Willard: U.S. Welcomes Rotations, Not Bases, in Asia-Pacific

WASHINGTON, Jan. 27, 2012 — The Unit­ed States has no inter­est in estab­lish­ing new mil­i­tary bases in Asia and the Pacif­ic, but wel­comes oppor­tu­ni­ties to rotate forces there and would con­sid­er doing so in the Philip­pines, if offered, the top U.S. mil­i­tary offi­cer in the region said today.

“We would wel­come dis­cus­sions with the Philip­pines along those lines, but there’s no aspi­ra­tion for bases in South­east Asia,” Navy Adm. Robert F. Willard, the U.S. Pacif­ic Com­mand com­man­der, said at the For­eign Press Club here.

Willard called the ongo­ing strate­gic-lev­el dia­logue between the Defense Depart­ment and the Philip­pine defense min­istry part of “episod­ic” engage­ments focused on the two coun­tries’ alliance and ongo­ing mil­i­tary coop­er­a­tion.

“For a long time, we’ve been work­ing close­ly with the armed forces of the Philip­pines to seek a broad­er bal­ance in the capa­bil­i­ties with­in the Philip­pines,” he told reporters.
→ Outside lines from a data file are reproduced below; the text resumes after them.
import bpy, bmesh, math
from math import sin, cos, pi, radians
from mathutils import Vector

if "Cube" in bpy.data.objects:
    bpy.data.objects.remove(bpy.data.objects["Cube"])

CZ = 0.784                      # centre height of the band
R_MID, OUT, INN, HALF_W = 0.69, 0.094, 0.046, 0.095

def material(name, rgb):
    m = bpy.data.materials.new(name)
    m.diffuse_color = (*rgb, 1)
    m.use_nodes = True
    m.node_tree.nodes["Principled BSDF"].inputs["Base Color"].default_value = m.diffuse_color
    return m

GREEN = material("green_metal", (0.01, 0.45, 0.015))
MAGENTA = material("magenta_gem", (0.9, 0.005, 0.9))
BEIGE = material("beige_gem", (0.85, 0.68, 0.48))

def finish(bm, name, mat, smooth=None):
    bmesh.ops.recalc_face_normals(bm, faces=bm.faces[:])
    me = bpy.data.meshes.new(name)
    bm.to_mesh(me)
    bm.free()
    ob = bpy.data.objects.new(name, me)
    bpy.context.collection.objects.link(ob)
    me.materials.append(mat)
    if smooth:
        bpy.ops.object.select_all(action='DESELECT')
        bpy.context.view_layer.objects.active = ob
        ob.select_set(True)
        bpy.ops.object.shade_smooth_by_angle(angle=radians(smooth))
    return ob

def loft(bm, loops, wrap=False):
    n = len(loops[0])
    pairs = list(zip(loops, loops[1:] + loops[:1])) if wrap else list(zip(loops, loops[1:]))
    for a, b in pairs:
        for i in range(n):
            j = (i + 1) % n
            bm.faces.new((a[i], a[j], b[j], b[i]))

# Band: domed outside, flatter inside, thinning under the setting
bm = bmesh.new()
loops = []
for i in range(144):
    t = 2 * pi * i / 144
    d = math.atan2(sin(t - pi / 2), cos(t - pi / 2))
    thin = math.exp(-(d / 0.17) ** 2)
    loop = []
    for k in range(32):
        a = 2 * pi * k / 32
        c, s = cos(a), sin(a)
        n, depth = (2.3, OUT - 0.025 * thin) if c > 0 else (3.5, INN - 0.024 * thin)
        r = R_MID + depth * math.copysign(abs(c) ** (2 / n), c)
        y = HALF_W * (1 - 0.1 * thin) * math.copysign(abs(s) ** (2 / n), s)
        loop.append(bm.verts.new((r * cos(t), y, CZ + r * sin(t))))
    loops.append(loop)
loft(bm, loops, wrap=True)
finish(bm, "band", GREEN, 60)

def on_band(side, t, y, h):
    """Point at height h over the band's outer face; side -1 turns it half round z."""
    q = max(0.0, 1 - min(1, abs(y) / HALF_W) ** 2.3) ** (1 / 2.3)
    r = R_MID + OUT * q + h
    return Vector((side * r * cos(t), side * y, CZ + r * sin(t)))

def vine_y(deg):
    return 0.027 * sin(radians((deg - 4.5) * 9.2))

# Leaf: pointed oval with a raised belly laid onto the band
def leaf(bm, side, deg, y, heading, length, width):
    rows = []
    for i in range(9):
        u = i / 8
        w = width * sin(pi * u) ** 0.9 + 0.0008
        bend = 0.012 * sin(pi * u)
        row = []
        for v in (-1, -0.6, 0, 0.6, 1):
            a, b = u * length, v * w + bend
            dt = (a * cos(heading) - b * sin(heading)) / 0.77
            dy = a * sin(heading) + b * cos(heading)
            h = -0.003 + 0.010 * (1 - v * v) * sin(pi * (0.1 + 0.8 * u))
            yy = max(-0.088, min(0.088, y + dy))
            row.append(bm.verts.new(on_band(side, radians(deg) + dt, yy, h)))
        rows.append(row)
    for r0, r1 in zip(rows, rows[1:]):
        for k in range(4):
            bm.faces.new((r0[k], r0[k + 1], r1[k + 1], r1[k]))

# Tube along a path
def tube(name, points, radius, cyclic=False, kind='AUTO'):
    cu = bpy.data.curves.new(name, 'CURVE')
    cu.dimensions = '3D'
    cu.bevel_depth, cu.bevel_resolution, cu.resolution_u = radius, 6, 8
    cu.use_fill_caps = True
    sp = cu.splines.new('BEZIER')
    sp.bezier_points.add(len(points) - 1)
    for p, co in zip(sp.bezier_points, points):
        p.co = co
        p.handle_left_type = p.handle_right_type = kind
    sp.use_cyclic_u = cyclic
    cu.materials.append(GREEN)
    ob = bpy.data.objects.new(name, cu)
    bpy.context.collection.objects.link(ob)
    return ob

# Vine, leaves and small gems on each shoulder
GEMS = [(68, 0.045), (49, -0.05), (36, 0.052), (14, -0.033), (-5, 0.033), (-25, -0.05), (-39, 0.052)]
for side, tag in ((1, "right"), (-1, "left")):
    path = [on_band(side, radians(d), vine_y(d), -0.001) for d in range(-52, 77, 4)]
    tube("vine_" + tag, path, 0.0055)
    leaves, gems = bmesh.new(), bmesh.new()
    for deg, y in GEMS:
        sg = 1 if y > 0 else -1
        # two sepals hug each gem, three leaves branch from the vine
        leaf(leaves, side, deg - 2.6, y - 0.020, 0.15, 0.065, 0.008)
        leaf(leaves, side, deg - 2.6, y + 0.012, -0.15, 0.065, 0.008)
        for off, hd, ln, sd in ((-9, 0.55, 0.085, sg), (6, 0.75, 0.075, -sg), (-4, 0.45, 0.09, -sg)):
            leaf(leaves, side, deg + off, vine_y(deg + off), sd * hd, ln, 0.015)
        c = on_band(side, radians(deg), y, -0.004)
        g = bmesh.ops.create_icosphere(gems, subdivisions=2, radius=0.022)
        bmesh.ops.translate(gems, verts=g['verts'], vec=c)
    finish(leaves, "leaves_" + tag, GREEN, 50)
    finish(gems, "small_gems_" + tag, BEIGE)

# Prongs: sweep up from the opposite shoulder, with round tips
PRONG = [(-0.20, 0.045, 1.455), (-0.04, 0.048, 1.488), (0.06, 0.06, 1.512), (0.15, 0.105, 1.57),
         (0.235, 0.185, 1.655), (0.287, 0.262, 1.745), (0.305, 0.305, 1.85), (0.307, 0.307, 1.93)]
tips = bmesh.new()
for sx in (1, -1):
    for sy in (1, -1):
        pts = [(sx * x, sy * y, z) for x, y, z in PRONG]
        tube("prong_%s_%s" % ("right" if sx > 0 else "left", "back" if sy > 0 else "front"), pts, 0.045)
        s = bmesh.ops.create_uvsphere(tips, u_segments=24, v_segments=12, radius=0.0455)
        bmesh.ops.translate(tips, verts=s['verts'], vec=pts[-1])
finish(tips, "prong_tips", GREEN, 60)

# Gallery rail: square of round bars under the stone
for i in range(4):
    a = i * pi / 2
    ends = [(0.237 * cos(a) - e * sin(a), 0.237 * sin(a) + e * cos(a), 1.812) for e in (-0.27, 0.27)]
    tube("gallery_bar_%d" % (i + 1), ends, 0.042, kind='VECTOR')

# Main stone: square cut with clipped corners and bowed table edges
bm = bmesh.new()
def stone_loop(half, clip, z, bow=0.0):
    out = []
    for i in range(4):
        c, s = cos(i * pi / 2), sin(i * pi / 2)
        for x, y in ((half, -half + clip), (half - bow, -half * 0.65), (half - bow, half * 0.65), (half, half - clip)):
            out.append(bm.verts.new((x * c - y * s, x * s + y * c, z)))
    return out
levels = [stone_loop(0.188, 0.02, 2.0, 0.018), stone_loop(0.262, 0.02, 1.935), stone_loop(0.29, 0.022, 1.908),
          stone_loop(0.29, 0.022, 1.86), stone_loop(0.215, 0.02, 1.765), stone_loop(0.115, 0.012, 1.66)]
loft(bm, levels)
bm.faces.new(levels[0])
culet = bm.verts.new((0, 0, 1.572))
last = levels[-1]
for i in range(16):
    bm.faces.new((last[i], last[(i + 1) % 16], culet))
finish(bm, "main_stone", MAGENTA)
This, he said, rec­og­nizes that issues such as mar­itime secu­ri­ty and sta­bil­i­ty are as impor­tant as the army-cen­tric coun­terin­sur­gency and coun­tert­er­ror­ism coop­er­a­tion there. “We are inter­est­ed in the Philip­pines in a mar­itime sense becom­ing increas­ing­ly self-suf­fi­cient, and we’ll help where we can,” he said.

Asked direct­ly if the Unit­ed States would ever reestab­lish a per­ma­nent base at Subic Bay, once a major U.S. naval base, Willard made clear it’s high­ly unlike­ly. The base, which closed in the ear­ly 1990s, was once the largest U.S. Navy instal­la­tion in the Pacif­ic.
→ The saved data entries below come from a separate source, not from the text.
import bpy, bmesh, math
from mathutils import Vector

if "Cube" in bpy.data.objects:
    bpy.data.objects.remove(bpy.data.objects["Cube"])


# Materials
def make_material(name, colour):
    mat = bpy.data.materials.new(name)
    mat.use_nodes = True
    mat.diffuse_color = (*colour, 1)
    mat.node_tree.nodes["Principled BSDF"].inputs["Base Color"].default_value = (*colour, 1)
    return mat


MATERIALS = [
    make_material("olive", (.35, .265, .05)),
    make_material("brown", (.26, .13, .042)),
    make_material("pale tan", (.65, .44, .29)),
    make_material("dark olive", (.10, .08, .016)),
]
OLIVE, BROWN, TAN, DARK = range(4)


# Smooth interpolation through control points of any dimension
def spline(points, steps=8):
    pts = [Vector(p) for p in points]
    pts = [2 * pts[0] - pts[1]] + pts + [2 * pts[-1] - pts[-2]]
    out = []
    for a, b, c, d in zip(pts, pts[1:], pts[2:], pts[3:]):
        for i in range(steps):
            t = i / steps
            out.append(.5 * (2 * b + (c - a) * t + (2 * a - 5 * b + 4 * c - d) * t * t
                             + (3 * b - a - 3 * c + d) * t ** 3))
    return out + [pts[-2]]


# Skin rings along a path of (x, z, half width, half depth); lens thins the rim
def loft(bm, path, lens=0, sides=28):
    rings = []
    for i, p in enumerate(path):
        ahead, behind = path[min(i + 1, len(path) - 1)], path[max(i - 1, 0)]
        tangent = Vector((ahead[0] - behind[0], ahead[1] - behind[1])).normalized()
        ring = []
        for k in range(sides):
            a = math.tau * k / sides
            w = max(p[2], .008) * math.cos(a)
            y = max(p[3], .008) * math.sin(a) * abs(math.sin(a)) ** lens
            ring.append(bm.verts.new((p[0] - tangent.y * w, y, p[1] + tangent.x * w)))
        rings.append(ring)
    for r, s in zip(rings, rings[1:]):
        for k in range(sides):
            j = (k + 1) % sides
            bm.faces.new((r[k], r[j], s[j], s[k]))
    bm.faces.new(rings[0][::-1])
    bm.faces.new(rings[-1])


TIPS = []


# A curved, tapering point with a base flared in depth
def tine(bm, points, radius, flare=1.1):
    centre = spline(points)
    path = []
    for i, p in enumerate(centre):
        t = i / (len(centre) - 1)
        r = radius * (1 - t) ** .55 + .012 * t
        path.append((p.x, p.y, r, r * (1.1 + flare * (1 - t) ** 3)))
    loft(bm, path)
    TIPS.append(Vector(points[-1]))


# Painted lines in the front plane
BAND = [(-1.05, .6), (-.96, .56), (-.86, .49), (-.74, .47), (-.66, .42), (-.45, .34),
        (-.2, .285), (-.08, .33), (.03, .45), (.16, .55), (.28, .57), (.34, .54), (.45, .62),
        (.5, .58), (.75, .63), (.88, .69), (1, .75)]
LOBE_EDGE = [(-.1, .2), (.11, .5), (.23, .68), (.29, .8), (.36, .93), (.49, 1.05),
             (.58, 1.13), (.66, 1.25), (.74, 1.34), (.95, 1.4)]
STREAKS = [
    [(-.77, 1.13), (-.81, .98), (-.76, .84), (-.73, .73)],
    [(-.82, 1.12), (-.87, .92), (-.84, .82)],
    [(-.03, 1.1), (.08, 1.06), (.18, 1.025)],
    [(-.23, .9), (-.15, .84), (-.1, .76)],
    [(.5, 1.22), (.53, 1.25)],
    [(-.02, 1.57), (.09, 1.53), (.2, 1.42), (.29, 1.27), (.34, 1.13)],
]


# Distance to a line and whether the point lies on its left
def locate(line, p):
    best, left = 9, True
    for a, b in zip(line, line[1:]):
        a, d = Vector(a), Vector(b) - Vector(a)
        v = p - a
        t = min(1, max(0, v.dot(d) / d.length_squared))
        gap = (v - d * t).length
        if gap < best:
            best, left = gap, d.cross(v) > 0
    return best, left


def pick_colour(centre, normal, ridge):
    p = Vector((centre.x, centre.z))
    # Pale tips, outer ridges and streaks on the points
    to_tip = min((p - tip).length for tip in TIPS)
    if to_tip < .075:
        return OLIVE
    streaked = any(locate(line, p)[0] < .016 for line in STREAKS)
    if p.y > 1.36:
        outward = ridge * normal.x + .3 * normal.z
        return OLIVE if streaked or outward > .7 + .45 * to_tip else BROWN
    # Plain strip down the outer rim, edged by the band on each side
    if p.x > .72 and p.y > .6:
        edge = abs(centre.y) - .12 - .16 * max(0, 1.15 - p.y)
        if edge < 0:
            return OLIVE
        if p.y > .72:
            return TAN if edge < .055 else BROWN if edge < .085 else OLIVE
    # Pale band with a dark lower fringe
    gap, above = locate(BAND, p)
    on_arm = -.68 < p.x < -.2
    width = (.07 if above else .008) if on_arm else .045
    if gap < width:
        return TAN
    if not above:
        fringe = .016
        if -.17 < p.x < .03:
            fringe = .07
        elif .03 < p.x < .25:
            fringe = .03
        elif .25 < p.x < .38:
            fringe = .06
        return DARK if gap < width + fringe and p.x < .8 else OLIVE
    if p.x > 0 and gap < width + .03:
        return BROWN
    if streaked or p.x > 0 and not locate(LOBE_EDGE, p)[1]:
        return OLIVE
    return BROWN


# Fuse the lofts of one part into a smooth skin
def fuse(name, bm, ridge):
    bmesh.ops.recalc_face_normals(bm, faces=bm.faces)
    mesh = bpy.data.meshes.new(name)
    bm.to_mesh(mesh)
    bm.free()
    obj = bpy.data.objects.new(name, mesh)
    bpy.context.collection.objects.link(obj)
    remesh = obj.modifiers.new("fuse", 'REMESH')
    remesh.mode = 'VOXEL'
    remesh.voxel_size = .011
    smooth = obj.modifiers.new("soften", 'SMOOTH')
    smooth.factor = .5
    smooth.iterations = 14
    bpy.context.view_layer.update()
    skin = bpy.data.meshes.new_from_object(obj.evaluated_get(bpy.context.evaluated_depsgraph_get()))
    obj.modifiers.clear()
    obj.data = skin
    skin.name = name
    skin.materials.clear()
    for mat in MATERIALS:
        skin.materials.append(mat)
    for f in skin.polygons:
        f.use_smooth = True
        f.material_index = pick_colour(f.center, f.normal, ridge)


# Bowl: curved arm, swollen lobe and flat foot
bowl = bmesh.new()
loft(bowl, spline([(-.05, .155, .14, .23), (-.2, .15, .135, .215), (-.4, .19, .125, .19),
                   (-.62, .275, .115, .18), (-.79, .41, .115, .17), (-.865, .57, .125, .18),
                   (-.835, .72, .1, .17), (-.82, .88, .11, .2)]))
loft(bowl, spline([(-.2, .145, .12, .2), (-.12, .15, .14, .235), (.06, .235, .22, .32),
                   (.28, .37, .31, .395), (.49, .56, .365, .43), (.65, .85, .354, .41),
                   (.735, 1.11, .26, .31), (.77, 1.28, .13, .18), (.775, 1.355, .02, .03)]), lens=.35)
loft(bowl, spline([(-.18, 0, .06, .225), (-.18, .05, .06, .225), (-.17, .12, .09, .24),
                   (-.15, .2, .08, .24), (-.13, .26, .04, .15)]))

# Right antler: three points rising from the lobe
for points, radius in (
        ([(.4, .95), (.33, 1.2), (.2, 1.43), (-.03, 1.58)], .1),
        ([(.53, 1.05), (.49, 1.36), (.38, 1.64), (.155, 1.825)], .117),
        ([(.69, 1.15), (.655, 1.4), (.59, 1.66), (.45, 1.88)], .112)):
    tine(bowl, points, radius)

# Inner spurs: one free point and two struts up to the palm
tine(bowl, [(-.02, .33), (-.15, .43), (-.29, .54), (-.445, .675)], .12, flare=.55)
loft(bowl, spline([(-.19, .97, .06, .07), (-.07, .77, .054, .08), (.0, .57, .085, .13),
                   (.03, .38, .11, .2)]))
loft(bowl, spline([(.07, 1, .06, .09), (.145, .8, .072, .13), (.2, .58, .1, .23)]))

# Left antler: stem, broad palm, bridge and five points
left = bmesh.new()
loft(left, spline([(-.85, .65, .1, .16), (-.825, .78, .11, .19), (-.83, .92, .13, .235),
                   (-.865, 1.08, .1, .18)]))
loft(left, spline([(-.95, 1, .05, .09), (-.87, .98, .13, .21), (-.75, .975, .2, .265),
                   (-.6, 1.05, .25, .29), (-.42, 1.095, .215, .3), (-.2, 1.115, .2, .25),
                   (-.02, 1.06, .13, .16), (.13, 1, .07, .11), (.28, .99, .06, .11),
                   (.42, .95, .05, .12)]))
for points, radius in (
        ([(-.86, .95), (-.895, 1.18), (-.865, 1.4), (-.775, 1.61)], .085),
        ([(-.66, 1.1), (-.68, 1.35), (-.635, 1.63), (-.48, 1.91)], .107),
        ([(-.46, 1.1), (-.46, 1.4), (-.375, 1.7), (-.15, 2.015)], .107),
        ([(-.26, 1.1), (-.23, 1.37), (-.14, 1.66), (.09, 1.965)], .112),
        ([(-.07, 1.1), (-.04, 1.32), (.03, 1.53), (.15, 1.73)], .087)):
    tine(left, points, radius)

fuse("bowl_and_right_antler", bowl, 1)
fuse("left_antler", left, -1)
“There is no desire nor view right now that the U.S. is seek­ing bas­ing options any­where in the Asia-Pacif­ic the­ater,” he said.

Willard called Australia’s and Singapore’s offers for the Unit­ed States to rotate forces there much more attrac­tive. These arrange­ments enable Pacif­ic Com­mand to more con­ve­nient­ly and less expen­sive­ly main­tain a pres­ence clos­er and more con­ve­nient to poten­tial con­tin­gen­cies in the region, he said.

Pres­i­dent Barack Oba­ma and Aus­tralian Prime Min­is­ter Julia Gillard announced in Novem­ber that begin­ning in the mid­dle of this year, com­pa­ny-size rota­tions of 200 to 250 U.S. Marines will begin deploy­ing near Dar­win in Australia’s North­ern Ter­ri­to­ry for six-month rota­tions. Gillard said the pres­ence will expand to a force of 2,500 over the next sev­er­al years.

In addi­tion, Sin­ga­pore has invit­ed the Unit­ed States to for­ward-deploy lit­toral com­bat ships there. For­mer Defense Sec­re­tary Robert M. Gates first announced that plan at last year’s annu­al Asia Secu­ri­ty Con­fer­ence in Sin­ga­pore.

Mean­while, the Unit­ed States con­tin­ues work­ing to estab­lish clos­er mil­i­tary-to-mil­i­tary ties with Chi­na, Willard said. He not­ed that the rela­tion­ship is “sus­tain­ing itself” at the strate­gic lev­el but said he hopes to be able to advance it to the oper­a­tional and tac­ti­cal lev­els.

“I would say there’s poten­tial there,” he told reporters. “And I’m grat­i­fied that at the strate­gic lev­el, that dia­logue has per­sist­ed. I’m not sat­is­fied that the mil­i­tary rela­tion­ship is where it needs to be.”

U.S. Depart­ment of Defense
Office of the Assis­tant Sec­re­tary of Defense (Pub­lic Affairs)